Work is about a search for daily meaning as well as daily bread, for recognition as well as cash, for astonishment rather than torpor; in short, for a sort of life rather than a Monday through Friday sort of dying – Studs Turkel, author
Sunday night rolls around all too quickly. The weekend, if we actually give ourselves a break from our jobs, can’t often prepare us for the frenzy of the week’s activity at the office that awaits us. If we like our jobs as lawyers – and granted there are alot of us who do – we still may feel it’s half-baked- “it still could be better” we think to ourselves.
Michael Carroll, author of the book, Awake at Work, was employed at such places as Shearson Lehman, American Express and The Walt Disney Company. More recently, he has been a consultant and coach to such companies as Starbucks and Proctor and Gamble. His comments, into what workers really want out of their jobs, is insightful to the lives of lawyers on the job:
“In my role as a business consultant, I regularly ask my clients to complete the following sentence with the first word that comes to mind:
At work, I want to be. . .
While my survey is not scientifically reliable, I can report there are some patterns to the responses. Here are the four most frequent answers:
Such responses come as no surprise. Given the demands, risks and relentless pace of our modern-day workplace, it is little wonder that most of us would like a little stress-free happiness on occasion. Rewards and success-isn’t that what we are all looking for at work?”
Who can’t relate to that take on the legal profession? Whether we are happy in our jobs or not, we all think about how we can embrace more of these intangibles while at the office.

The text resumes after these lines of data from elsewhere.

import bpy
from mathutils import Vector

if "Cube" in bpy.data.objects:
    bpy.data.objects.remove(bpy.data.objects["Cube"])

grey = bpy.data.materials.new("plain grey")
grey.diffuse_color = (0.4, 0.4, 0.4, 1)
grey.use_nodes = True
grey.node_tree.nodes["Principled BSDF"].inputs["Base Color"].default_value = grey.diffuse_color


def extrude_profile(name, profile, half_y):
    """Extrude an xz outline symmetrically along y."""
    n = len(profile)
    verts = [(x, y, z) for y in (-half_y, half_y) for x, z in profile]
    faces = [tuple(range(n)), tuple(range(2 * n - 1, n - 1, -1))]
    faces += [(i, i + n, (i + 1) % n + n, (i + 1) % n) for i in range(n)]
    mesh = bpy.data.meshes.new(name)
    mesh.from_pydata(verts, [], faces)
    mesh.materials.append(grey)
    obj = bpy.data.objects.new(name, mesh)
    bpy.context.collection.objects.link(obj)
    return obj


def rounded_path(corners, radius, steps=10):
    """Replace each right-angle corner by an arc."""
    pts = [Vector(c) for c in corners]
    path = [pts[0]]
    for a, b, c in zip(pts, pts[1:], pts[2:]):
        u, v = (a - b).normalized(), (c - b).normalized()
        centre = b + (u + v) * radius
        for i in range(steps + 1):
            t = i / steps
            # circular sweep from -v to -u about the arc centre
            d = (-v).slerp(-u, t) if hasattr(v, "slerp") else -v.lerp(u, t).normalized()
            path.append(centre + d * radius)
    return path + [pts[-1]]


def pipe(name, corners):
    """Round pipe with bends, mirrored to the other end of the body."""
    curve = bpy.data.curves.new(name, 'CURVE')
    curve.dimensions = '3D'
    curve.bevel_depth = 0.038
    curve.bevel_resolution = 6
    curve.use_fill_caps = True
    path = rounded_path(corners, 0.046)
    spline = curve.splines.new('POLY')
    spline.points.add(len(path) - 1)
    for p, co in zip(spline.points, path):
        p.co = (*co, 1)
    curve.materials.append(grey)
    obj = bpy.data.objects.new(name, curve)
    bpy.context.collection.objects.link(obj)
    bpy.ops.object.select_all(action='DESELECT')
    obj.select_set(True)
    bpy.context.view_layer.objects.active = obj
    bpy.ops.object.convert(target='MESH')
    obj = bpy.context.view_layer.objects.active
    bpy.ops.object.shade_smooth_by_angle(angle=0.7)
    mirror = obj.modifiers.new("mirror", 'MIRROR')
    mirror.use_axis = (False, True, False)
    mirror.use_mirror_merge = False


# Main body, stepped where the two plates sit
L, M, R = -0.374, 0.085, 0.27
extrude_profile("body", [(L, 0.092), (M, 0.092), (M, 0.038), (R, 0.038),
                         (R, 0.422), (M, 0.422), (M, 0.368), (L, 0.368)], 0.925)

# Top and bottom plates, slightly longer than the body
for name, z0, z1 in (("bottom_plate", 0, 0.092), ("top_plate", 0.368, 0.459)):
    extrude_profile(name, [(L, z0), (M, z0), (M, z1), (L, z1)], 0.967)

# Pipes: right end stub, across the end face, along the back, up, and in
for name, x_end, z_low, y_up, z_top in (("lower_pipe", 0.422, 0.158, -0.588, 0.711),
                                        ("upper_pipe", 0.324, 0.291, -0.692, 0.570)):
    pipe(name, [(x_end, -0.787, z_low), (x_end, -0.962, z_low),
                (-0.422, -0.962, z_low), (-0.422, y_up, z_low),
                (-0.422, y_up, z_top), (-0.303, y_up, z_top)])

Carroll, in addition to being in the business world for the past forty-four years, is a long-time meditator and proponent of mindfulness meditation. Here’s a great introduction to what Mindfulness is about:

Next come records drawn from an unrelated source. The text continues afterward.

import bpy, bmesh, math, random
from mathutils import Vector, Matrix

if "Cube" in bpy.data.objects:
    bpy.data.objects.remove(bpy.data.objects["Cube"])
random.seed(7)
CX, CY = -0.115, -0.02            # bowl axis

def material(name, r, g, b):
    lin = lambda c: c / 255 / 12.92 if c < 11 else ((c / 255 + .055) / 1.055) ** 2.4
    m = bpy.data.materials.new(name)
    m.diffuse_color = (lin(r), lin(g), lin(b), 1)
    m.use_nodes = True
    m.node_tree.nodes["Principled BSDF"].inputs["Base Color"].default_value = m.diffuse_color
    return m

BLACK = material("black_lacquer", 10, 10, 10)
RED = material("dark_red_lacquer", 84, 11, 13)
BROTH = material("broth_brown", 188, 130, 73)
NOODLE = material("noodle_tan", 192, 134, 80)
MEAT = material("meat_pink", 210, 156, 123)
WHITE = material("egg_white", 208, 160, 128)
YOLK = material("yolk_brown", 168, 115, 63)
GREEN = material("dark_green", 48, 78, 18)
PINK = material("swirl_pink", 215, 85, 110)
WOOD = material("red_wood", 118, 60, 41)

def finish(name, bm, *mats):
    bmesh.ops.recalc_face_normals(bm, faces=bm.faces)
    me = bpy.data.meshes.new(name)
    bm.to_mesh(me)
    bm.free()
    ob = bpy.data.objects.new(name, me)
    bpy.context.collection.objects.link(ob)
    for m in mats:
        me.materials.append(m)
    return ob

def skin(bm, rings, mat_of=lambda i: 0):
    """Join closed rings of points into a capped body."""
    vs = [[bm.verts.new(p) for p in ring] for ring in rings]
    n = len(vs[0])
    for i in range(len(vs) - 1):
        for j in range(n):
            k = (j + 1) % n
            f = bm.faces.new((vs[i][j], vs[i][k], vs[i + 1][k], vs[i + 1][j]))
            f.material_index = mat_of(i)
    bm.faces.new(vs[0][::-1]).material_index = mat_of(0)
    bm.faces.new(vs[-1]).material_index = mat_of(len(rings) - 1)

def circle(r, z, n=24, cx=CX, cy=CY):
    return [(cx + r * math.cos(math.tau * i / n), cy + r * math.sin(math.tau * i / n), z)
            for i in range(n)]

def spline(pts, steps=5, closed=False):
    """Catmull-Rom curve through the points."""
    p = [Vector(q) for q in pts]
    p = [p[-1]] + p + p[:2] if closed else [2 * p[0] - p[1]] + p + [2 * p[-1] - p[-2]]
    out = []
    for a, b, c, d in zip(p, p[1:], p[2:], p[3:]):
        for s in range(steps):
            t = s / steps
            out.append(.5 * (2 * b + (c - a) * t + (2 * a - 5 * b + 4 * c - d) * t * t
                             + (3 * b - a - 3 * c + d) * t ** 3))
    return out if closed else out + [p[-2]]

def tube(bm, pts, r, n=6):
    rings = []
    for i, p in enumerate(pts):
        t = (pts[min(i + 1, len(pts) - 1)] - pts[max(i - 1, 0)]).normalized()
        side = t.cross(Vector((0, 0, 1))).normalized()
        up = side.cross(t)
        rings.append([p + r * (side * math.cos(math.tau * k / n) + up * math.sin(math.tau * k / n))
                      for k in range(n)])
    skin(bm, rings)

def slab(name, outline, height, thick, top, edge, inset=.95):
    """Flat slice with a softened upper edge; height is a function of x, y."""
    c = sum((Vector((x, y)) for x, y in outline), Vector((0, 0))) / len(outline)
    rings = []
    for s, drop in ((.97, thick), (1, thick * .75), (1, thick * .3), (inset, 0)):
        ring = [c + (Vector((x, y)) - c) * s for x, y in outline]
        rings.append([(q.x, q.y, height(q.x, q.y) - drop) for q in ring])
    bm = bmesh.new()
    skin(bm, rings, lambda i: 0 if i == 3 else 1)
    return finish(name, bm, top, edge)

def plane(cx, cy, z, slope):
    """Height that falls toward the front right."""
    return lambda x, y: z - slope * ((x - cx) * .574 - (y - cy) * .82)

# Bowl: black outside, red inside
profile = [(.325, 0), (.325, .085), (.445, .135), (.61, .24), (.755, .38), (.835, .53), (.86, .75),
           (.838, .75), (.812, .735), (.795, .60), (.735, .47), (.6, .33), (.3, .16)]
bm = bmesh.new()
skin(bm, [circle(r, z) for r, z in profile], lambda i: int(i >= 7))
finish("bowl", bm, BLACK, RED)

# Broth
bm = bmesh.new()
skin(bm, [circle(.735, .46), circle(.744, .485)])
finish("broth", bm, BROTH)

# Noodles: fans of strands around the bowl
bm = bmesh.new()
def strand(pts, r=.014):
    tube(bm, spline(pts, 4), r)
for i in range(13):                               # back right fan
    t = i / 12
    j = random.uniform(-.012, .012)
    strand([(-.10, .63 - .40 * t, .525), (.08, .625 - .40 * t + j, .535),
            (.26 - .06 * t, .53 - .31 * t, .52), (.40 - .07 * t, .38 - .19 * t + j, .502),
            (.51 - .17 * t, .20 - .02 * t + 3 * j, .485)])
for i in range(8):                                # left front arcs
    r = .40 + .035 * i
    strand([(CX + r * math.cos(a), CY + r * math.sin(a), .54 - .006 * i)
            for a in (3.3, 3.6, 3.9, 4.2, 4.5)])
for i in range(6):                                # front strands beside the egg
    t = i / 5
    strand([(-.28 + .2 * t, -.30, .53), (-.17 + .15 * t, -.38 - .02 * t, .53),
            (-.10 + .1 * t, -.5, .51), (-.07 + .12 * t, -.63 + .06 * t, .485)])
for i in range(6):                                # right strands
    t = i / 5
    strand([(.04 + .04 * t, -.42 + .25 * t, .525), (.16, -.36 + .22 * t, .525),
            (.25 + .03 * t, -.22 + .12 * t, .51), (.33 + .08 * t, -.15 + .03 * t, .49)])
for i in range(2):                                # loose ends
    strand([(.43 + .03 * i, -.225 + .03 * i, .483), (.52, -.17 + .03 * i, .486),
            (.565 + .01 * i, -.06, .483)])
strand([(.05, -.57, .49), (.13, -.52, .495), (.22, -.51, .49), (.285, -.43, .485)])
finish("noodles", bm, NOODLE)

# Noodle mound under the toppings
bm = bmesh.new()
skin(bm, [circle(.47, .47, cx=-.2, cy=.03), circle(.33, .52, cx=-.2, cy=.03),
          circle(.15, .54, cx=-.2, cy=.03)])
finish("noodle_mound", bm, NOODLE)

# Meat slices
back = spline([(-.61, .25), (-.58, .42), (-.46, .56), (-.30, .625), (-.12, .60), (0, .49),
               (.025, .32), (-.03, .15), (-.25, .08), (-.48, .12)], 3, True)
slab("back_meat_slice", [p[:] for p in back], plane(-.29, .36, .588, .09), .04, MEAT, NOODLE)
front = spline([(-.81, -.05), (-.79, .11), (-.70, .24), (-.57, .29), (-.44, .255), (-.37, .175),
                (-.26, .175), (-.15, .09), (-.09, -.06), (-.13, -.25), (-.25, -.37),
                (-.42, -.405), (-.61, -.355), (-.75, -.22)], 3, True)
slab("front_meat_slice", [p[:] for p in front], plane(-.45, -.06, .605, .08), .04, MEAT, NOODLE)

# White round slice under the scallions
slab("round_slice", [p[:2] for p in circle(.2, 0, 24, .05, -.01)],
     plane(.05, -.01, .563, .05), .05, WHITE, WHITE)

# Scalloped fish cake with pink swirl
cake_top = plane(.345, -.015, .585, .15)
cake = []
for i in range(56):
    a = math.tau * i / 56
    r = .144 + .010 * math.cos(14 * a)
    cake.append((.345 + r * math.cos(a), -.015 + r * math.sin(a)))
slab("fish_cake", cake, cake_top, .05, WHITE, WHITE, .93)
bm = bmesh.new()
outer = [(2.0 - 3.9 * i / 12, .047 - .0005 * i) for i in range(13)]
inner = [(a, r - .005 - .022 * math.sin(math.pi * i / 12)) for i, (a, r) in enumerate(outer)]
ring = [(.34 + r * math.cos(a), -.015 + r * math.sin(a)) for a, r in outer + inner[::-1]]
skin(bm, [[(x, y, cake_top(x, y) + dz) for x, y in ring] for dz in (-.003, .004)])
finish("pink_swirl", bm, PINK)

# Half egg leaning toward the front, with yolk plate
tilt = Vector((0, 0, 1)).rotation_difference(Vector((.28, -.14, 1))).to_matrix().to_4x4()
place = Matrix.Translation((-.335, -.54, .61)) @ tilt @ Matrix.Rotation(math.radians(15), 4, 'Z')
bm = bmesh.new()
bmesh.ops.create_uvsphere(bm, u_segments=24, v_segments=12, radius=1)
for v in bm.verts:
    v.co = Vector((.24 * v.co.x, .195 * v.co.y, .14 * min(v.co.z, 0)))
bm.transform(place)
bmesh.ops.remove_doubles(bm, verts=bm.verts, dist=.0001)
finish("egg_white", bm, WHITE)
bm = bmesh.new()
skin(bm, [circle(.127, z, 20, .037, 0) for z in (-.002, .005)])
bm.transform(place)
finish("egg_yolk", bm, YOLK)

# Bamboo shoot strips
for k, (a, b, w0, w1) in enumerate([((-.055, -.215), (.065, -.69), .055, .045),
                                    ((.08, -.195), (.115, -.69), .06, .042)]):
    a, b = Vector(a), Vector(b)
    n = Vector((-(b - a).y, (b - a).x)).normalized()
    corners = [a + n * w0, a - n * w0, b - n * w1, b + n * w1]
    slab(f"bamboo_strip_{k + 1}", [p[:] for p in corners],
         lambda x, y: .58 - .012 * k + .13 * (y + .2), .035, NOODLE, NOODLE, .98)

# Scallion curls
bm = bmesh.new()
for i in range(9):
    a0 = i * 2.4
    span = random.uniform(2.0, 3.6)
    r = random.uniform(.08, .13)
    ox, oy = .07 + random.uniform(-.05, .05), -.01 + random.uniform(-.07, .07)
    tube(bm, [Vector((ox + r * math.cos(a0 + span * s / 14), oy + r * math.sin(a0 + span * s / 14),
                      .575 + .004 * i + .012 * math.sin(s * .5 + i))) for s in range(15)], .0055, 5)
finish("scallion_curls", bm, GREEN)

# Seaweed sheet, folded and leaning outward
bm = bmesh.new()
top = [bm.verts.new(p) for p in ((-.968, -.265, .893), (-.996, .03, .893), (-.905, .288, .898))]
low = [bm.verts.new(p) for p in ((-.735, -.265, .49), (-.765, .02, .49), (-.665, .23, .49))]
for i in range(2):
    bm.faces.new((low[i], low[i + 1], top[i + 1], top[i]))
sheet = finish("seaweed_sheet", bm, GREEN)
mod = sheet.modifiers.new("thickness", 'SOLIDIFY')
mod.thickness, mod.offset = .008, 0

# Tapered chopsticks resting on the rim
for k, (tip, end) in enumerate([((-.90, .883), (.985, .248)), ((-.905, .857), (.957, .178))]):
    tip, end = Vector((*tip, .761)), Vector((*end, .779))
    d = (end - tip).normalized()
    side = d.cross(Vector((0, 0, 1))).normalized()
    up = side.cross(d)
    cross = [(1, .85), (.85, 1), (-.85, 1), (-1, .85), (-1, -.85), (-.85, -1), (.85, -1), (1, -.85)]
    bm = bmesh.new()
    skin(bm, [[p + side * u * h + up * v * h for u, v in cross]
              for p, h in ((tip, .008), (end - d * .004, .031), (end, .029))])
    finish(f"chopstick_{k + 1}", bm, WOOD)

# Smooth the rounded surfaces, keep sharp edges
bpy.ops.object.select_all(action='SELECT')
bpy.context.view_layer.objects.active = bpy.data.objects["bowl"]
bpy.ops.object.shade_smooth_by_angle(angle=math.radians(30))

You don’t have to be a Buddha sitting in a lotus garden to appreciate this fundamental and simple way of approaching your day. It’s not so much a different way of doing and accomplishing stuff; lawyers are great at that. Rather, it’s a different way of seeing at work. Moreover, seeing via a discipline of mindfulness meditation, seeks to plant our feet directly on the carpet. It’s not so much about being alert and wired to the swirling stimuli peppering us from every angle. It’s taking a time-out and leaning against the wall; it’s about letting the other half of our brain complement our eagerness to get things done.
Coming back to Michael Carroll’s survey about what people want out of their work, he opines that it’s not really success, happiness, being reward and a stress-free work-life:
“My survey indicates that most of us think we want to happy, successful, and to be stress-free at work, but we also know that such aspirations are wishful thinking. We all know work offers both success and failure; happiness and angst. We know that work, indeed all of life, unavoidably presents both rewards and penalties; joys and disappoints. So, while most of us wish to be happy and successful at work, what we really want, from my vantage point, is to be confident: confident that no matter what work offers up, we remain self-assured and at our ease.”
In my experience, truer words were never spoken. As lawyers, there is a wonderful sense we get about our craft when we achieve a certain level of competence and feel that we can handle whatever down the pike. We can acheive this sense of competence not just through the nuts and bolts of accomplishments in the courtroom, but through practice as sense of presence in our daily lives.
Explore how mindfulness meditation can help you at the office. Also, for those so inclined, check out the wonderful book, which I’ve previously raved about, The Mindfulway Through Depression. It’s not only for those with depression, but suitable for anyone who struggles with a sense of dissatisfaction and/or unhappiness at work.